Woke up this morning thinking another surf before work would be in store with a light morning wind and a dying swell, but, it was not to be. Swell has dropped enough overnight that the half tide this morning was just not working. Possibly at the late afternoon low tide if the onshore wind isn't on it. At any rate it's been a welcome three days of good surf.
In lieu of ocean communion I headed to the office early and began sifting and number crunching through the MLS trying to sniff out the ever harder to find gems hidden in the active listings. I focused my search on the type of unit I am most often asked about, direct ocean with a good view. To set a base line, I began by searching for all direct ocean units above the ground floor with at least 1200 sq. ft. that have sold in Cocoa Beach and Cape Canaveral since April 1 this year. [sales before April 1 are ancient history in this dynamic market
] Discarding all sales of brand new units and those that didn't have a direct, east facing view the list contained 15 closed sales through yesterday. Lowest price was $207,000 for a 2/2 Driftwood in original but decent condition. Highest price paid was $675,000 for the northeast corner Xanadu penthouse, attractively remodeled. Sorting for price per square foot, the lowest price paid was $155 per square foot for a partially remodeled 2nd floor Constellation and the highest was $259 for a gorgeous 2nd floor, 5 year old Ocean Oasis. The average was $211 per square foot. I got the same number even when throwing out the high and the low. Only three of the sales were for less than $196 per square foot.
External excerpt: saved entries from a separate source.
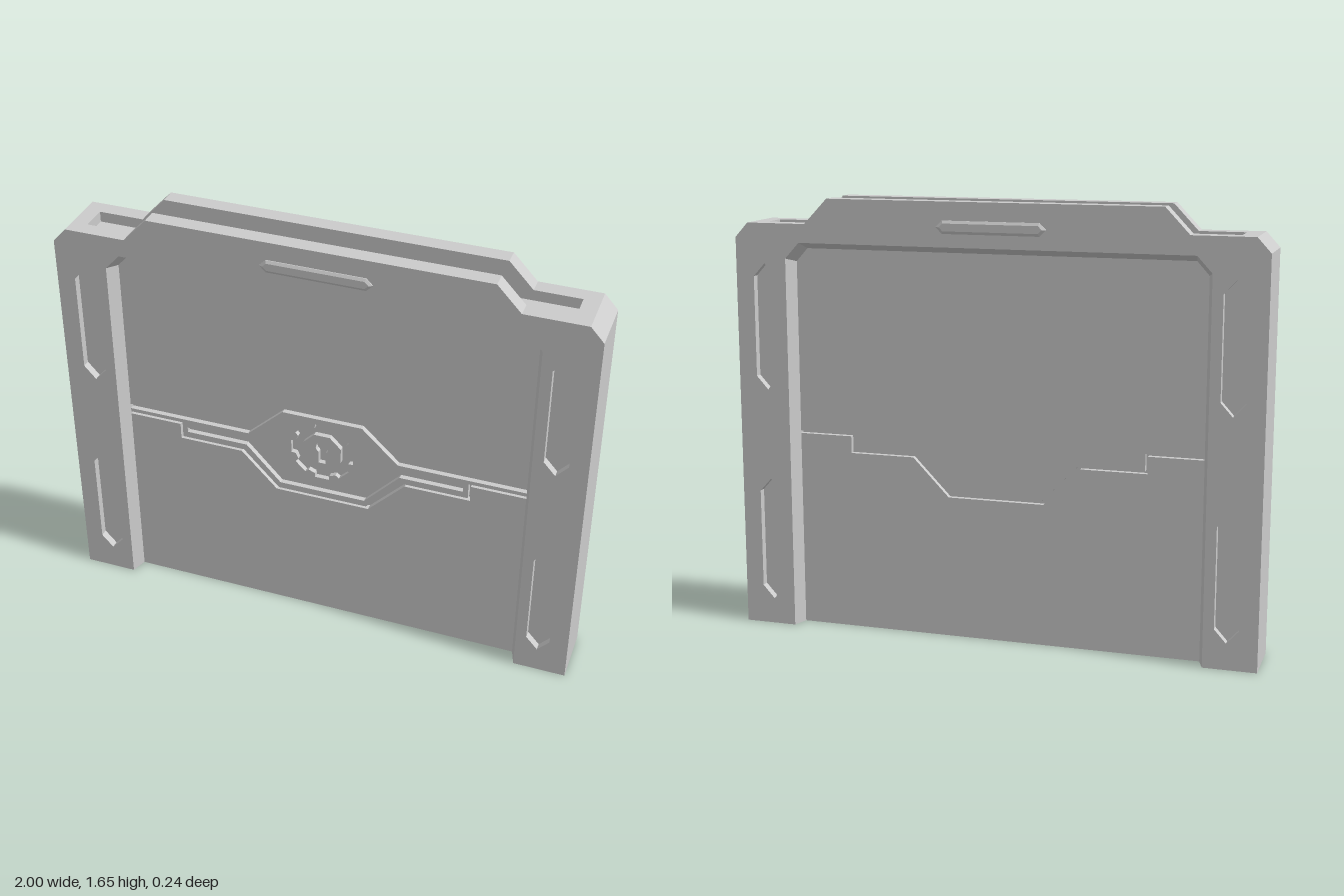
import * as THREE from 'three';

const material = new THREE.MeshStandardMaterial({ color: 0xcccccc, flatShading: true });

// Left half of a line, continued by its mirror image
const mirror = (pts) => [...pts, ...pts.slice().reverse().map(([x, y]) => [-x, y])];
const vec = (pts) => pts.map(([x, y]) => new THREE.Vector2(x, y));

function slab(name, pts, z0, z1, holes = []) {
  const shape = new THREE.Shape(vec(pts));
  holes.forEach((h) => shape.holes.push(new THREE.Path(vec(h))));
  const geo = new THREE.ExtrudeGeometry(shape, { depth: z1 - z0, bevelEnabled: false });
  geo.translate(0, 0, z0);
  const mesh = new THREE.Mesh(geo, material);
  mesh.name = name;
  return mesh;
}

// Upright hexagon with pointed ends
const pocket = (x, y0, y1) => [
  [x, y0], [x + 0.045, y0 + 0.05], [x + 0.045, y1 - 0.05],
  [x, y1], [x - 0.045, y1 - 0.05], [x - 0.045, y0 + 0.05],
];

// Lying hexagon of the badge
const badgeOutline = (w, h) => [
  [-w, 0], [-w + h, -h], [w - h, -h], [w, 0], [w - h, h], [-w + h, h],
];

// Sloping reveal between the face opening and the narrower door opening
function reveal(outer, inner, zOuter, zInner) {
  const p = [];
  const o = (i) => [...outer[i], zOuter];
  const n = (i) => [...inner[i], zInner];
  for (let i = 0; i < outer.length - 1; i++) {
    p.push(...o(i), ...n(i), ...o(i + 1), ...o(i + 1), ...n(i), ...n(i + 1));
  }
  // End caps at the floor
  for (const i of [0, outer.length - 1]) p.push(...o(i), ...n(i), ...outer[i], zInner);
  const geo = new THREE.BufferGeometry();
  geo.setAttribute('position', new THREE.Float32BufferAttribute(p, 3));
  geo.computeVertexNormals();
  const mat = material.clone();
  mat.side = THREE.DoubleSide;
  const mesh = new THREE.Mesh(geo, mat);
  mesh.name = 'openingReveal';
  return mesh;
}

function gearOutline(cy, rOut, rIn) {
  const pts = [];
  for (let i = 0; i < 8; i++) {
    for (const [da, r] of [[-0.27, rIn], [-0.22, rOut], [0.22, rOut], [0.27, rIn]]) {
      const a = (i * Math.PI) / 4 + da;
      pts.push([r * Math.cos(a), cy + r * Math.sin(a)]);
    }
  }
  return pts;
}

function keyhole(cy) {
  const pts = [[-0.014, cy - 0.05], [0.014, cy - 0.05]];
  for (let i = 0; i <= 12; i++) {
    const a = -1.0 + (i / 12) * (Math.PI + 2.0);
    pts.push([0.025 * Math.cos(a), cy + 0.02 + 0.025 * Math.sin(a)]);
  }
  return pts;
}

function createFrame() {
  const frame = new THREE.Group();
  frame.name = 'frame';
  const wide = mirror([[-0.8, 0], [-0.8, 1.43], [-0.745, 1.49]]);
  const narrow = mirror([[-0.78, 0], [-0.78, 1.415], [-0.735, 1.465]]);

  // Middle layer, lower at the top so that a slot stays open
  const core = mirror([[-1, 0], [-1, 1.505], [-0.95, 1.56], [-0.89, 1.56], [-0.89, 1.52]]);
  frame.add(slab('frameCore', [...core, ...narrow.slice().reverse()], -0.05, 0.05));

  const outline = mirror([[-1, 0], [-1, 1.505], [-0.95, 1.56], [-0.72, 1.56], [-0.63, 1.655]]);
  const pockets = [];
  for (const x of [-0.885, 0.885]) {
    pockets.push(pocket(x, 0.1, 0.58), pocket(x, 0.93, 1.41));
  }

  // Equal face plates on the front and the back
  for (const side of ['front', 'back']) {
    const face = new THREE.Group();
    face.name = side + 'Face';
    face.add(slab('facePlate', [...outline, ...wide.slice().reverse()], 0.05, 0.11, pockets));
    pockets.forEach((p) => face.add(slab('pocketFloor', p, 0.05, 0.08)));
    face.add(reveal(wide, narrow, 0.11, 0.05));

    // Badge with a sloped rim
    const badge = new THREE.Mesh(
      new THREE.ExtrudeGeometry(new THREE.Shape(vec(badgeOutline(0.192, 0.014))), {
        depth: 0.003, bevelThickness: 0.006, bevelSize: 0.01, bevelSegments: 1,
      }), material);
    badge.name = 'badge';
    badge.position.set(0, 1.563, 0.11);
    face.add(badge);
    if (side === 'back') face.rotation.y = Math.PI;
    frame.add(face);
  }
  return frame;
}

function createDoor() {
  const door = new THREE.Group();
  door.name = 'door';
  const cy = 0.765;
  const top = mirror([[-0.78, 1.415], [-0.735, 1.465]]);
  const seamLeft = [[-0.78, 0.765], [-0.565, 0.765], [-0.565, 0.7], [-0.315, 0.7], [-0.175, 0.555]];
  const seam = mirror(seamLeft);
  const seamBelow = mirror(seamLeft.map(([x, y], i) => [i ? x - 0.009 : x, y - 0.01]));

  // Two leaves that meet at the stepped seam, with a core behind it
  door.add(slab('upperLeaf', [...seam, ...top.slice().reverse()], -0.05, 0.03));
  door.add(slab('lowerLeaf', [[-0.78, 0], ...seamBelow, [0.78, 0]], -0.05, 0.05));
  const core = new THREE.Mesh(new THREE.BoxGeometry(1.56, 0.5, 0.055), material);
  core.name = 'seamCore';
  core.position.set(0, 0.7, -0.0025);
  door.add(core);

  // Front skin of the upper leaf, parted by a groove
  const grooveTop = mirror([[-0.78, 0.8], [-0.315, 0.8], [-0.17, 0.95]]);
  const grooveBottom = mirror([[-0.78, 0.78], [-0.295, 0.78], [-0.155, 0.912]]);
  door.add(slab('upperSkin', [...grooveTop, ...top.slice().reverse()], 0.03, 0.05));

  // Lock band with a lower groove and a gear-shaped recess
  const lowerGroove = [
    ...mirror([[-0.545, 0.745], [-0.285, 0.745], [-0.155, 0.613]]),
    ...mirror([[-0.545, 0.725], [-0.303, 0.725], [-0.168, 0.58]]).reverse(),
  ];
  door.add(slab('lockBand', [...seam, ...grooveBottom.slice().reverse()], 0.03, 0.05,
    [lowerGroove, gearOutline(cy, 0.125, 0.108)]));

  // Octagonal lock with a keyhole
  const octagon = [];
  for (let i = 0; i < 8; i++) {
    const a = ((i + 0.5) * Math.PI) / 4;
    octagon.push([0.08 * Math.cos(a), cy + 0.08 * Math.sin(a)]);
  }
  door.add(slab('lock', octagon, 0.03, 0.05, [keyhole(cy)]));
  return door;
}

export function createModel() {
  const model = new THREE.Group();
  model.name = 'gate';
  model.add(createFrame(), createDoor());
  return model;
}
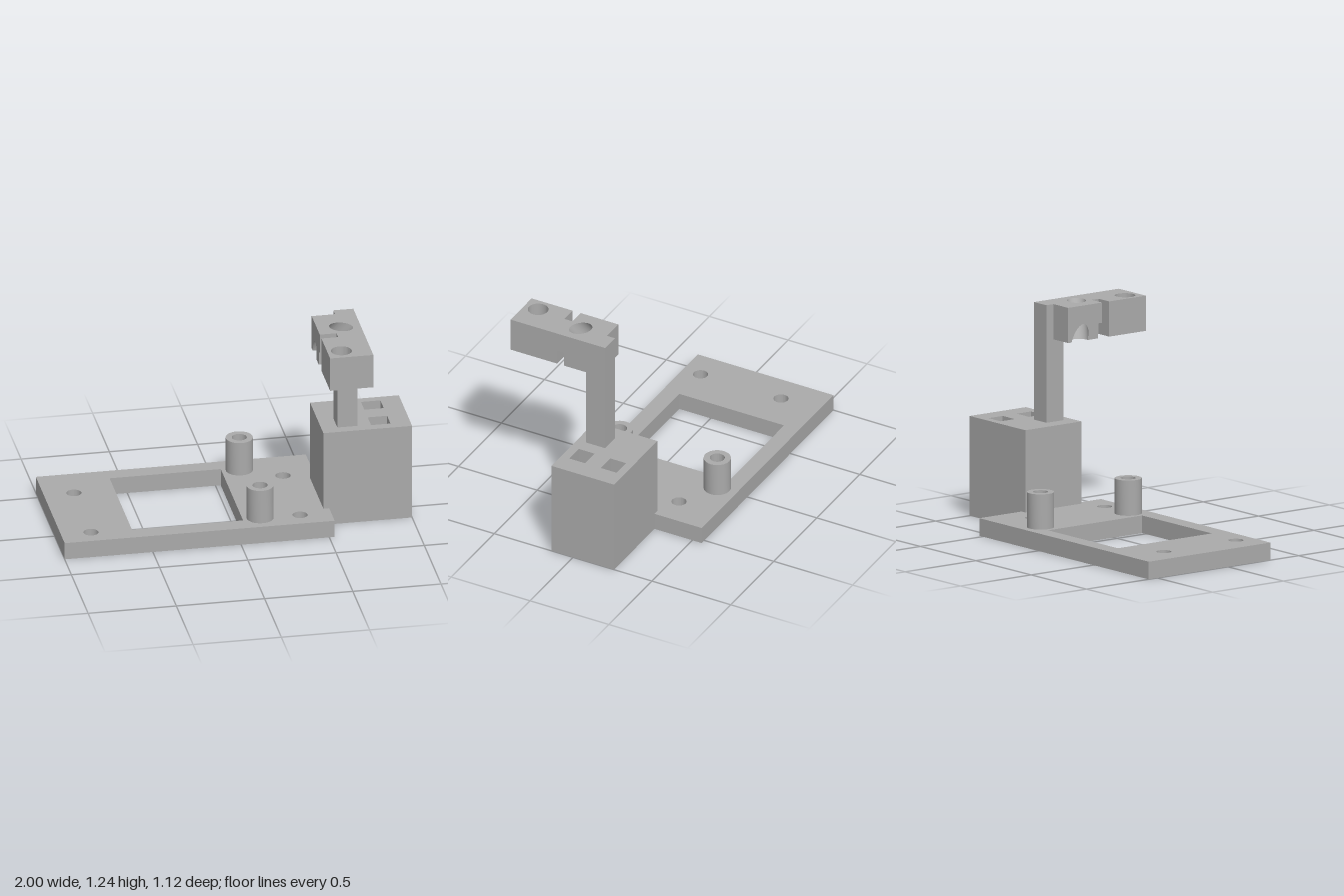
import * as THREE from 'three';
import { toCreasedNormals } from 'three/addons/utils/BufferGeometryUtils.js';

export function createModel() {
  const group = new THREE.Group();
  const grey = new THREE.MeshStandardMaterial({ color: 0xaaaaaa, side: THREE.DoubleSide });
  grey.name = 'plainGrey';

  const add = (name, geometry, parent = group) => {
    const mesh = new THREE.Mesh(geometry, grey);
    mesh.name = name;
    parent.add(mesh);
    return mesh;
  };
  const rect = (x0, x1, z0, z1) => [[x0, z0], [x1, z0], [x1, z1], [x0, z1]];
  const circle = (x, z, r) => Array.from({ length: 40 }, (_, i) => {
    const a = (i / 40) * Math.PI * 2;
    return [x + r * Math.cos(a), z + r * Math.sin(a)];
  });
  const vectors = (points, sign = 1) => points.map(([a, b]) => new THREE.Vector2(a, sign * b));

  // Vertical prism from an outline in x and z, with holes through it
  const prism = (name, outline, holes, y0, y1, parent) => {
    const shape = new THREE.Shape(vectors(outline, -1));
    shape.holes = holes.map((h) => new THREE.Path(vectors(h, -1)));
    const geo = new THREE.ExtrudeGeometry(shape, { depth: y1 - y0, bevelEnabled: false });
    geo.rotateX(-Math.PI / 2).translate(0, y0, 0);
    return add(name, toCreasedNormals(geo, 0.6), parent);
  };
  // Flat panel whose 2D points are placed in space by a rule
  const panel = (name, outline, place, parent, holes = []) => {
    const shape = new THREE.Shape(vectors(outline));
    shape.holes = holes.map((h) => new THREE.Path(vectors(h)));
    const geo = new THREE.ShapeGeometry(shape);
    const pos = geo.attributes.position;
    for (let i = 0; i < pos.count; i++) pos.setXYZ(i, ...place(pos.getX(i), pos.getY(i)));
    geo.computeVertexNormals();
    return add(name, geo, parent);
  };

  // Base plate with window, screw holes and two tubular bosses
  const bossSpots = [[0.13, -0.44], [0.13, 0.18]];
  const screwSpots = [[-0.83, -0.32], [-0.83, 0.19], [0.355, -0.32], [0.355, 0.19]];
  prism('basePlate', rect(-1, 0.53, -0.56, 0.3), [
    rect(-0.6, 0.03, -0.465, 0.2),
    ...[...bossSpots, ...screwSpots].map(([x, z]) => circle(x, z, 0.042)),
  ], 0, 0.1);
  for (const [x, z] of bossSpots) prism('boss', circle(x, z, 0.076), [circle(x, z, 0.042)], 0.1, 0.3);

  // Tall block with two square shafts
  prism('sideBlock', rect(0.497, 1, -0.26, 0.137), [
    rect(0.777, 0.887, -0.215, -0.115), rect(0.777, 0.887, -0.015, 0.085),
  ], 0, 0.567);

  // Post
  prism('post', rect(0.587, 0.7, -0.04, 0.08), [], 0.567, 1.235);

  // Arm: front end with round hole, and the neck beside the open slot
  const arm = new THREE.Group();
  arm.name = 'arm';
  group.add(arm);
  const [xl, xr, yb, yt, yn] = [0.455, 0.7, 1.035, 1.235, 1.12];
  const [zb, zn, zs] = [0.01, 0.22, 0.25];
  prism('armFront', rect(xl, xr, 0.3, 0.56), [circle(0.535, 0.475, 0.058)], yb, yt, arm);
  prism('armNeck', rect(0.55, xr, 0.265, 0.3), [], yb, yt, arm);
  prism('armNeckBridge', rect(0.55, xr, zs, 0.265), [], yn, yt, arm);

  // Slanted bore: elliptical section that shifts as it goes down
  const [cx, cz, r, sx, sz, h] = [0.59, 0.175, 0.0535, 0.67, 0.42, yt - yb];
  const slope = Math.hypot(sx, sz);
  const R = r * Math.hypot(1, slope);
  const [mx, mz] = [sx / slope, sz / slope];
  const rho = Math.hypot(R * mx, r * mz);
  const phase = Math.atan2(-r * mz, R * mx);
  const bore = (t, depth) => {
    const a = t + phase;
    return [
      cx + R * mx * Math.cos(a) - r * mz * Math.sin(a) - sx * depth,
      cz + R * mz * Math.cos(a) + r * mx * Math.sin(a) - sz * depth,
    ];
  };
  const exitDepth = (t) => Math.min(h, (bore(t, 0)[0] - xl) / sx);
  const tb = Math.acos((xl - cx + sx * h) / rho); // where the bore leaves through the side
  const range = (a, b) => Array.from({ length: 25 }, (_, i) => a + ((b - a) * i) / 24);
  const bottomArc = range(tb, -tb).map((t) => bore(t, h));
  const sideArc = range(tb, 2 * Math.PI - tb).map((t) => [bore(t, exitDepth(t))[1], yt - exitDepth(t)]);

  const angles = [...range(-tb, tb), ...range(tb, 2 * Math.PI - tb).slice(1)];
  const verts = [];
  const index = [];
  angles.forEach((t, i) => {
    for (const d of [0, exitDepth(t)]) {
      const [x, z] = bore(t, d);
      verts.push(x, yt - d, z);
    }
    const k = 2 * i;
    if (i < angles.length - 1) index.push(k, k + 1, k + 2, k + 1, k + 3, k + 2);
  });
  const wall = new THREE.BufferGeometry();
  wall.setAttribute('position', new THREE.Float32BufferAttribute(verts, 3));
  wall.setIndex(index);
  wall.computeVertexNormals();
  add('slantedBore', wall, arm);

  // Rear part of the arm around the bore
  const level = (y) => (x, z) => [x, y, z];
  const across = (z) => (x, y) => [x, y, z];
  const side = (x) => (z, y) => [x, y, z];
  const profile = [[zb, yb], [zb, yt], [zs, yt], [zs, yn], [zn, yn], [zn, yb]];
  panel('armTop', rect(xl, xr, zb, zs), level(yt), arm, [range(0, 2 * Math.PI).slice(0, 24).map((t) => bore(t, 0))]);
  panel('armBottom', [...rect(xl, xr, zb, zn), ...bottomArc], level(yb), arm);
  panel('notchCeiling', rect(xl, xr, zn, zs), level(yn), arm);
  panel('armInnerSide', [...profile, ...sideArc], side(xl), arm);
  panel('armOuterSide', profile, side(xr), arm);
  panel('armBack', rect(xl, xr, yb, yt), across(zb), arm);
  panel('notchWall', rect(xl, xr, yb, yn), across(zn), arm);
  panel('slotWall', rect(xl, xr, yn, yt), across(zs), arm);

  return group;
}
Now I have a number that the current market is paying for this type of unit. I also know from my research that these sales closed at an average of 90% of the last asking price. Searching using the same criteria for active listings and capping the price at $675,000, the highest paid price in my sold search, I have a list of 57 units actively for sale above the ground floor, east facing with at least 1200 square feet. Not surprisingly, the range of asking prices is out of touch with the reality of the sold range. Sorting on dollars per square foot, the lowest price is $184 per square foot (suggested short sale price) for a mostly-original Waters Edge 6th floor and the highest is, hold your breath, $353 per square foot for a Canaveral Sands 3rd floor corner with some updates but far from plush, offered furnished.
Of the 57 units on our list, 47 are asking more than 10% above the average on the sold list and fifteen dreamers are asking more than 10% above the highest. The average asking price of all 57 units is $260 per square foot or 23% more than the average sold price in the most recent four month period.
Our takeaway: The "for sale" market, for the most part, is out of touch with the recently sold market. There are anomalies and exceptions, of course, and these are the ones that buyers should be looking for in addition to the ones that are obviously priced right. I will consider paying above the average closed $/sq.ft. if the unit is exceptional in some way. If I can get someone's expensive remodel for a fraction of what it would cost me, it's worth consideration. I'm also willing to pay more for a corner or a second garage. On the other hand, I'm going to need to purchase below the average if a unit needs work. Buyers need to be thinking like appraisers. Establish a base price based on square footage and then adjust up or down for pluses or minuses. Also, as I mentioned in a recent post, it's vital to justify your offer with hard numbers like the ones here. Your offer may be far below asking but real world examples may be enough to snap an optimistic seller out of Lala Land. If you're offering and your agent is too lazy to do this research for you feel free to use my numbers here, or, probably smarter, find an agent who will.
By the way, in my search of active listings, there were six units asking less than the average sold $/sq.ft., two of them nice units firmly in the "deal" category at full asking price. Now, no TV until you do your homework."Deep greens and blues are the colors I choose."